Monday, October 21, 2013

Our New Apple Tree: What A ReLeaf!

Ever since finding our home, we've thought about adding fruit trees. They are both beautiful and practical, but we hadn't gotten around to putting them in, as other outdoor projects had higher priority.
A while back, we heard about Seattle Trees For Neighborhoods (ReLeaf): a project to help restore our forest canopy by getting homeowners to plant trees. It's a perfect public/private partnership: private landowners (such as ourselves) put our land to a public use, while retaining ownership and also reaping private benefits as well. Seattle's forest canopy has dwindled to something like 22%, which a concomitant degredation in air and water handling quality. ReLeaf is part of an effort to restore us to something like 35% cover, which will greatly improve our water runoff problem, while providing additional living spaces for birds, bugs, and people who like to climb trees.
We put in for the tree lottery as soon as it opened, and got in! We picked an apple tree; based on our past practice with fruit, we'll be able to put those apples to good use! 
Sunday was pickup day. I drove to the Center for Urban Horticulture at the University of Washington. There was a little class on how to plant a tree, which was pretty helpful in that it raised several points I just plain didn't know about. Then it was time to pick up our tree!
Today I planted. I wanted to set aside a block of time sufficient to tease out the root ball, as the class had indicated, this took a little more time than just digging a hole and plopping the thing in there. A tree (as I see it) is basically a pump, expressing water from the leaves into the air, and in doing so pulling water up through its little veins that ultimately come from the roots. Thus it is extremely important to lay out the roots so that they can draw a good amount of water from the very beginning and grow into a good support network as well. This tree was taller than I am, and its pot was mostly roots - fortunately none of them was so stiff that it couldn't be pointed away from the center; the class had recommended trimming off any that could aim only back into the center, as they would pose a problem later.
I mulched the tree well, with a mixture of leftover bark mulch from our rain garden party, dried leaves from the laurel, and a few gallons of butterfly bush & laurel mulch that the electric chipper has produced a few weeks ago.

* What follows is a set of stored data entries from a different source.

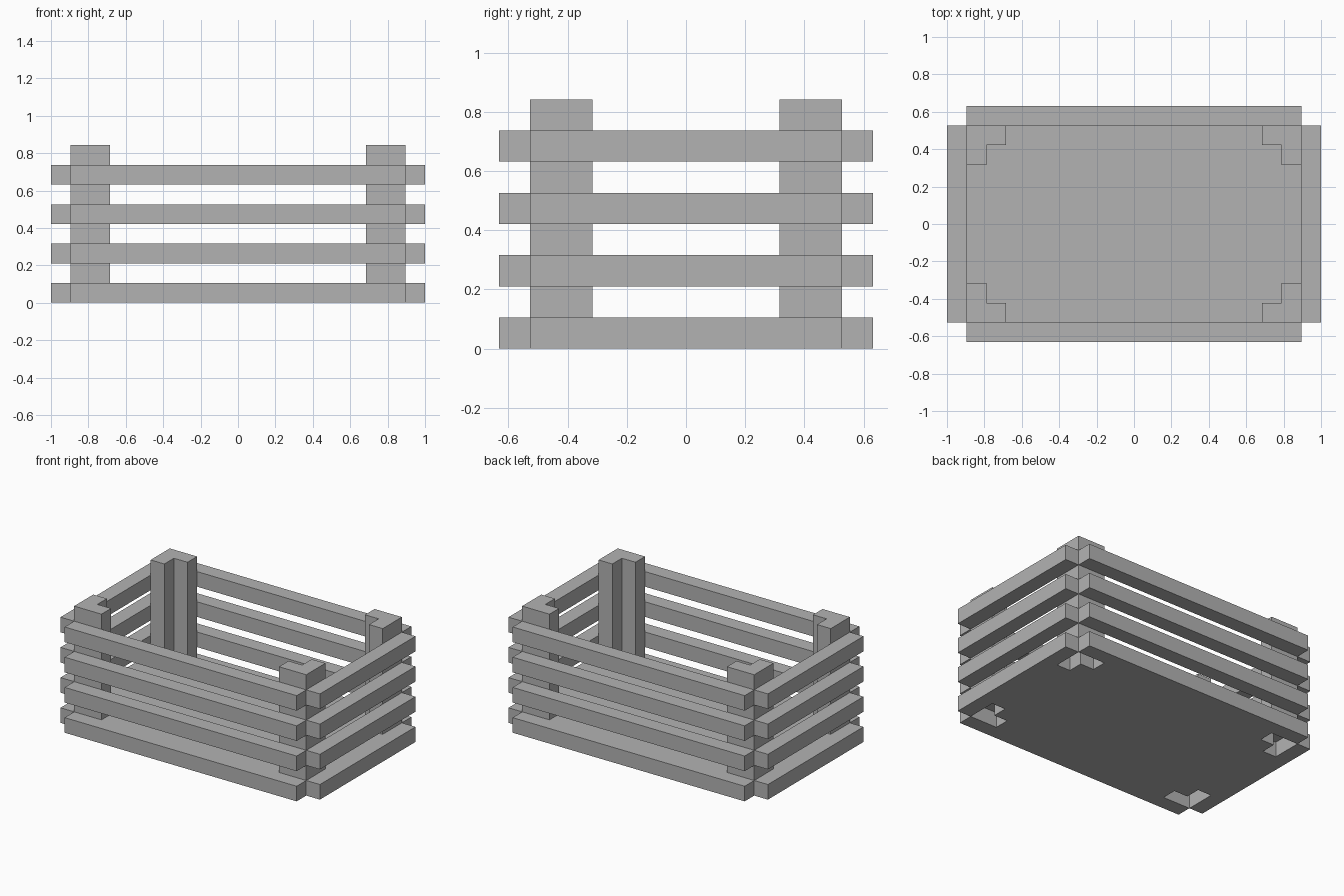
import bpy
import bmesh

default = bpy.data.objects.get("Cube")
if default:
    bpy.data.objects.remove(default, do_unlink=True)

U = 2 / 19                      # one slat thickness
XS = [-9.5, -8.5, -7.5, -6.5, 6.5, 7.5, 8.5, 9.5]
YS = [-6, -5, -4, -3, 3, 4, 5, 6]
LAST = len(XS) - 2

mat = bpy.data.materials.new("plain grey")
mat.use_nodes = True
grey = (0.45, 0.45, 0.45, 1)
mat.diffuse_color = grey
bsdf = next(n for n in mat.node_tree.nodes if n.type == "BSDF_PRINCIPLED")
bsdf.inputs["Base Color"].default_value = grey


def prism(name, z0, z1, keep):
    """Extrude the plan cells chosen by keep(column, row) from z0 to z1."""
    bm = bmesh.new()
    grid = [[bm.verts.new((x * U, y * U, z0 * U)) for y in YS] for x in XS]
    for i in range(LAST + 1):
        for j in range(LAST + 1):
            if keep(i, j):
                bm.faces.new((grid[i][j], grid[i + 1][j],
                              grid[i + 1][j + 1], grid[i][j + 1]))
    bmesh.ops.delete(bm, geom=[v for v in bm.verts if not v.link_faces], context="VERTS")
    top = bmesh.ops.extrude_face_region(bm, geom=bm.faces[:], use_keep_orig=True)
    bmesh.ops.translate(bm, vec=(0, 0, (z1 - z0) * U),
                        verts=[g for g in top["geom"] if isinstance(g, bmesh.types.BMVert)])
    bmesh.ops.recalc_face_normals(bm, faces=bm.faces[:])
    mesh = bpy.data.meshes.new(name)
    bm.to_mesh(mesh)
    bm.free()
    mesh.materials.append(mat)
    obj = bpy.data.objects.new(name, mesh)
    bpy.context.collection.objects.link(obj)


def ring(i):
    return min(i, LAST - i)


def is_post(i, j):
    return (ring(i), ring(j)) in {(1, 1), (1, 2), (2, 1)}


def is_corner(i, j):
    return ring(i) == 0 and ring(j) == 0


# Floor slab with the lowest slats, notched under the posts
prism("floor", 0, 1, lambda i, j: not is_post(i, j) and not is_corner(i, j))

# L-shaped corner posts
half = LAST // 2
for x_name, right in (("right", True), ("left", False)):
    for y_name, front in (("front", True), ("back", False)):
        prism(f"{y_name}_{x_name}_post", 1, 8,
              lambda i, j: is_post(i, j) and (i < half) == right and (j < half) == front)

# Slats on the four sides
for n, z in enumerate((2, 4, 6), 1):
    for name, edge in (("front", 0), ("back", LAST)):
        prism(f"{name}_slat_{n}", z, z + 1, lambda i, j: j == edge and not is_corner(i, j))
    for name, edge in (("right", 0), ("left", LAST)):
        prism(f"{name}_slat_{n}", z, z + 1, lambda i, j: i == edge and not is_corner(i, j))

I watered well (and had to use hose water, since it's the rainy season and the cistern's capacity is reserved for storms - ironic hunh?) and stood back.
That's all there is to this story. If you're a Seattle resident with a yard, think about signing up for the Trees for Neighborhoods program next year, and if you're not, think about organizing one for your area!


La Alicia said...

congrats on your new apple tree! may you have many happy years together! :)

found you through the meet n greet monday.

CelloMom said...

What a neat program! We don't have anything like that, but a few years ago I bought some willow shoots (from far away, I'm afraid, I wanted a few particular types of willow. We now have a row of them - I did some pollarding for the first time this spring - in the back of the yard that tends to collect water. I'm counting on the willows to put that water to good use! And their catkins have been wonderful already.

All Natural Katie said...

I concur with CelloMom, what a great program. I would take advantage of I had something like that in my area.

I have two apple trees, but they keep getting munched by deer. I must re-fence them.